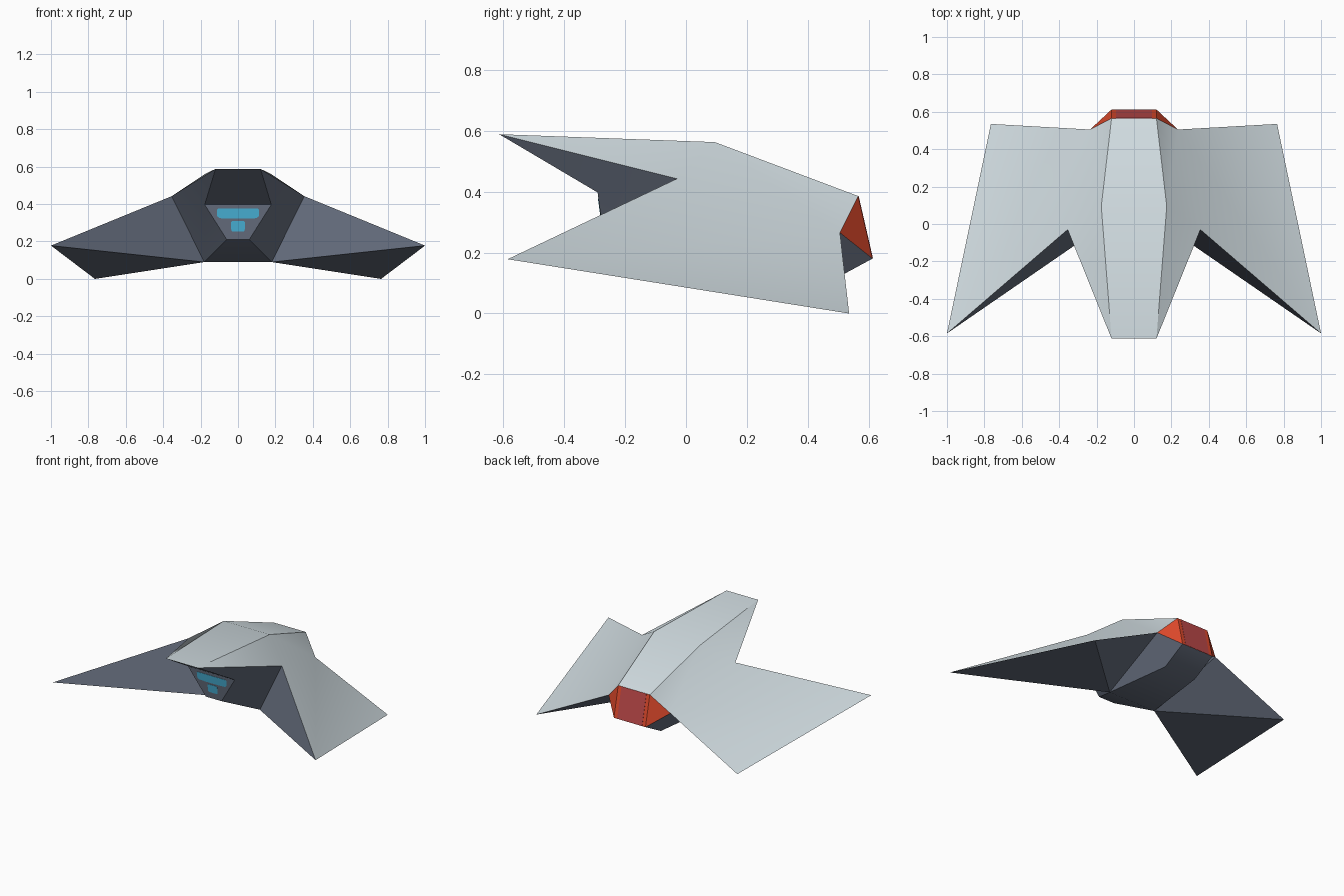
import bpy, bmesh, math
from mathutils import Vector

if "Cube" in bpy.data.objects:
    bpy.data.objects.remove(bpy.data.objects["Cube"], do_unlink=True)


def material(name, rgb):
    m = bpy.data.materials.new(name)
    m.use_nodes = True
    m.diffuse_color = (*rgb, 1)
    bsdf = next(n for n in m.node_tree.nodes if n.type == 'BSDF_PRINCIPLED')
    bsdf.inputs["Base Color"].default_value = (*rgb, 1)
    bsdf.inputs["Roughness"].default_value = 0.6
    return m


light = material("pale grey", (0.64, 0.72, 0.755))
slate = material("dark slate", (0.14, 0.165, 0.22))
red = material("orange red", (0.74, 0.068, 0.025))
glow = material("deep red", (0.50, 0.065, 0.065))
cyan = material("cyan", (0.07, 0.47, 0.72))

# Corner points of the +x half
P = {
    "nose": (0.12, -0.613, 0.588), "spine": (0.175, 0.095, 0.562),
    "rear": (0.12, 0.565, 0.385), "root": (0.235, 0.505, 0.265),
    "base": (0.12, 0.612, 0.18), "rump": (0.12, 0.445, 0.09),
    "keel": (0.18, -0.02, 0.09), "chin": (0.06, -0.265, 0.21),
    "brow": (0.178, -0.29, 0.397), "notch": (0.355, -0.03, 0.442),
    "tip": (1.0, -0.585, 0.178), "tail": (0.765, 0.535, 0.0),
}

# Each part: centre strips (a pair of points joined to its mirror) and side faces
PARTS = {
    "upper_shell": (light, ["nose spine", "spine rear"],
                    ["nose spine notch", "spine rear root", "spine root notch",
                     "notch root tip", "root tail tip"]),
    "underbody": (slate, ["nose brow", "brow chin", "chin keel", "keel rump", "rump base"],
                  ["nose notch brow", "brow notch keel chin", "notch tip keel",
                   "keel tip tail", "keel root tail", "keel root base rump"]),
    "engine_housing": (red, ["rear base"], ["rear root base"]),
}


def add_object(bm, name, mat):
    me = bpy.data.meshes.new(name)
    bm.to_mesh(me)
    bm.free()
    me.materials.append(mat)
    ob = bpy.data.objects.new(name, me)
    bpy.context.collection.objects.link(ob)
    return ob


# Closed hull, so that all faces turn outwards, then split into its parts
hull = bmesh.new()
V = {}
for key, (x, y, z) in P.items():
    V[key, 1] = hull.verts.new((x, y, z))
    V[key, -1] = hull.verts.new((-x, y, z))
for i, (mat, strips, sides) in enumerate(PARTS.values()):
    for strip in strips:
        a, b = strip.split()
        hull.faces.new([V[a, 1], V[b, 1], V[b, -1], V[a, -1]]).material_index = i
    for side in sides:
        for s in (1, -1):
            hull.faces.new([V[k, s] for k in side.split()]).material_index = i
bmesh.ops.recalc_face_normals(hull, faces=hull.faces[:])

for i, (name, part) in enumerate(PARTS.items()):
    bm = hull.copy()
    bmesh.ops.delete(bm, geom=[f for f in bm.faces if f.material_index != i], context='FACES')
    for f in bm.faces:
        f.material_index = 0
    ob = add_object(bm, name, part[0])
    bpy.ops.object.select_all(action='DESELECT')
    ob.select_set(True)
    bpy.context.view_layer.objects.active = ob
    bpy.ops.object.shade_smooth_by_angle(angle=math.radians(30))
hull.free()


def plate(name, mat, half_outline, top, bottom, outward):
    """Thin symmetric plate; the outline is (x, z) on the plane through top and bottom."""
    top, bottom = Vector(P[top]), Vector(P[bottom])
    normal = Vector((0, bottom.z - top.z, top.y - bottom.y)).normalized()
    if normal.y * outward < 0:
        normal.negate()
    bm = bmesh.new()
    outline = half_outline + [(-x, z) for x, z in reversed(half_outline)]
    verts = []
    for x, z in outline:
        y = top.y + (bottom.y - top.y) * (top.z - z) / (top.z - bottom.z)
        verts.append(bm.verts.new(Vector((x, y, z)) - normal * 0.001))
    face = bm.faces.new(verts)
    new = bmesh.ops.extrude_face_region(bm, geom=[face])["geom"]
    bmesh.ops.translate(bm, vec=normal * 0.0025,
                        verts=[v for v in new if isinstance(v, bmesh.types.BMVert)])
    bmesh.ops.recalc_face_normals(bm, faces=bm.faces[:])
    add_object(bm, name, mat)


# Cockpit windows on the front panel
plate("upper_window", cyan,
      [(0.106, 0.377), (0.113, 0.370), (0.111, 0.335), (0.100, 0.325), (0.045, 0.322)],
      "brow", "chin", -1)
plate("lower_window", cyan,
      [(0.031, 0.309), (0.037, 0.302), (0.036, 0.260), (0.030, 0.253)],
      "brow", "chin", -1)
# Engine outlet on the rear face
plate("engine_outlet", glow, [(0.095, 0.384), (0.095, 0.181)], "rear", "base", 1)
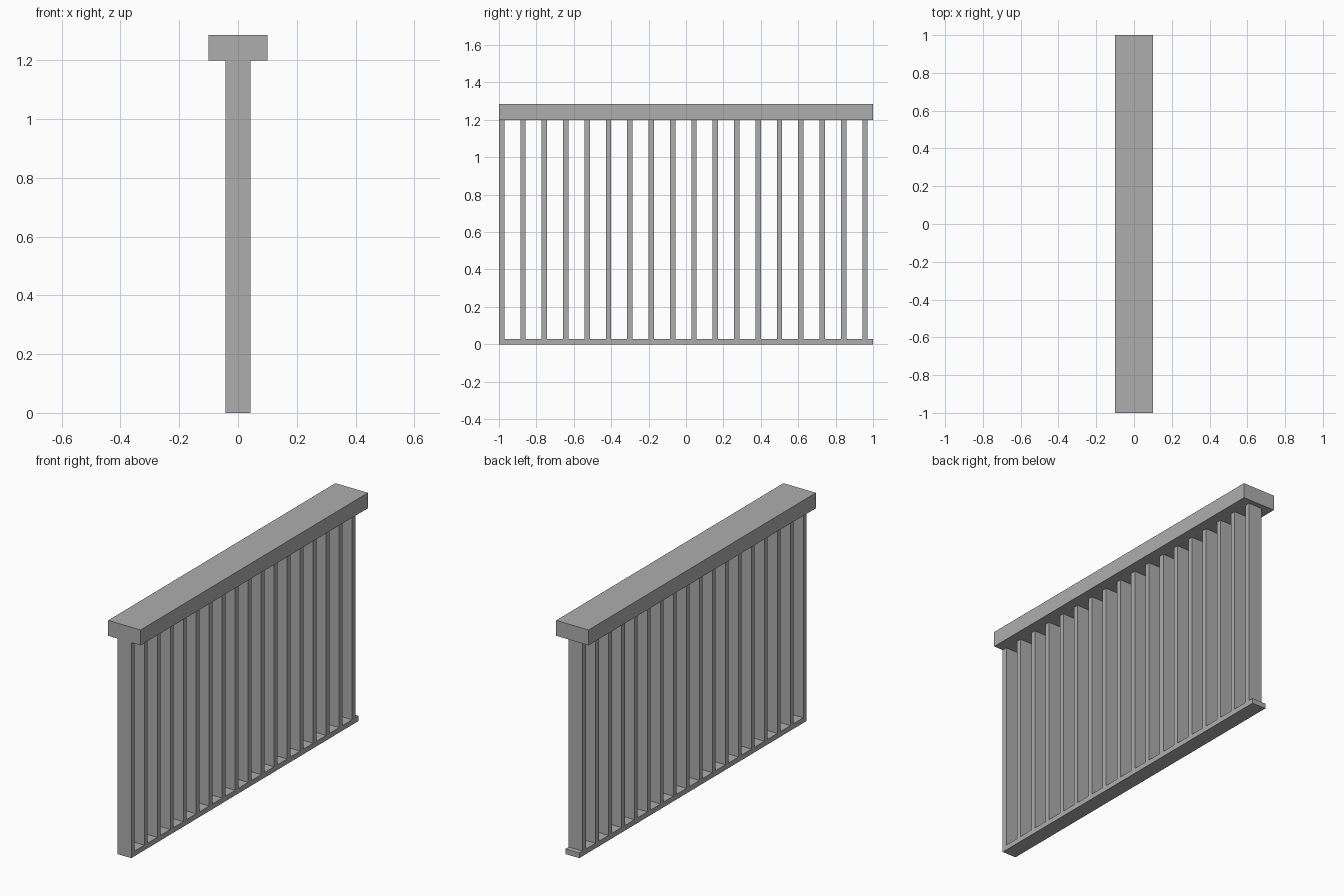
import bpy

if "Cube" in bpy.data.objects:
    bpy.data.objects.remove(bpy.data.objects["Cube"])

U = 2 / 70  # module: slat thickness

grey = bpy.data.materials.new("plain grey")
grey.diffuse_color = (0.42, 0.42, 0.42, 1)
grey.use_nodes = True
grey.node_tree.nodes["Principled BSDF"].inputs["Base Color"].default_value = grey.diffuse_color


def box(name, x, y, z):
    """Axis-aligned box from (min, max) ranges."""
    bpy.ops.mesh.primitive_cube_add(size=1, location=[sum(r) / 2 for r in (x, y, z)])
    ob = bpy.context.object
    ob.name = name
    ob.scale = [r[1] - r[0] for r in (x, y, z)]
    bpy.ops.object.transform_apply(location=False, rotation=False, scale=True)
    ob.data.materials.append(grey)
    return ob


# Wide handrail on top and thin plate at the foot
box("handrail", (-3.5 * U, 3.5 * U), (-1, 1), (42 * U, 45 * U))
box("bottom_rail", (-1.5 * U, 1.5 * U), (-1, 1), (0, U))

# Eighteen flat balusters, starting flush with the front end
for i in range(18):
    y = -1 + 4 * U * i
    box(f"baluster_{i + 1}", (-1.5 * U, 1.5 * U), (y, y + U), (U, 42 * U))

━━━━━━

→ WHAT IS EXPECTED
In the material above, the stretch from the line with "bmesh.ops.recalc_face_normals(hull, faces=hull.faces[:])" through the line with "grey.diffuse_color = (0.42, 0.42, 0.42, 1)" is to be given again exactly, minus the pictures.

→ RESPONSE BOX
bmesh.ops.recalc_face_normals(hull, faces=hull.faces[:])

for i, (name, part) in enumerate(PARTS.items()):
    bm = hull.copy()
    bmesh.ops.delete(bm, geom=[f for f in bm.faces if f.material_index != i], context='FACES')
    for f in bm.faces:
        f.material_index = 0
    ob = add_object(bm, name, part[0])
    bpy.ops.object.select_all(action='DESELECT')
    ob.select_set(True)
    bpy.context.view_layer.objects.active = ob
    bpy.ops.object.shade_smooth_by_angle(angle=math.radians(30))
hull.free()


def plate(name, mat, half_outline, top, bottom, outward):
    """Thin symmetric plate; the outline is (x, z) on the plane through top and bottom."""
    top, bottom = Vector(P[top]), Vector(P[bottom])
    normal = Vector((0, bottom.z - top.z, top.y - bottom.y)).normalized()
    if normal.y * outward < 0:
        normal.negate()
    bm = bmesh.new()
    outline = half_outline + [(-x, z) for x, z in reversed(half_outline)]
    verts = []
    for x, z in outline:
        y = top.y + (bottom.y - top.y) * (top.z - z) / (top.z - bottom.z)
        verts.append(bm.verts.new(Vector((x, y, z)) - normal * 0.001))
    face = bm.faces.new(verts)
    new = bmesh.ops.extrude_face_region(bm, geom=[face])["geom"]
    bmesh.ops.translate(bm, vec=normal * 0.0025,
                        verts=[v for v in new if isinstance(v, bmesh.types.BMVert)])
    bmesh.ops.recalc_face_normals(bm, faces=bm.faces[:])
    add_object(bm, name, mat)


# Cockpit windows on the front panel
plate("upper_window", cyan,
      [(0.106, 0.377), (0.113, 0.370), (0.111, 0.335), (0.100, 0.325), (0.045, 0.322)],
      "brow", "chin", -1)
plate("lower_window", cyan,
      [(0.031, 0.309), (0.037, 0.302), (0.036, 0.260), (0.030, 0.253)],
      "brow", "chin", -1)
# Engine outlet on the rear face
plate("engine_outlet", glow, [(0.095, 0.384), (0.095, 0.181)], "rear", "base", 1)
import bpy

if "Cube" in bpy.data.objects:
    bpy.data.objects.remove(bpy.data.objects["Cube"])

U = 2 / 70  # module: slat thickness

grey = bpy.data.materials.new("plain grey")
grey.diffuse_color = (0.42, 0.42, 0.42, 1)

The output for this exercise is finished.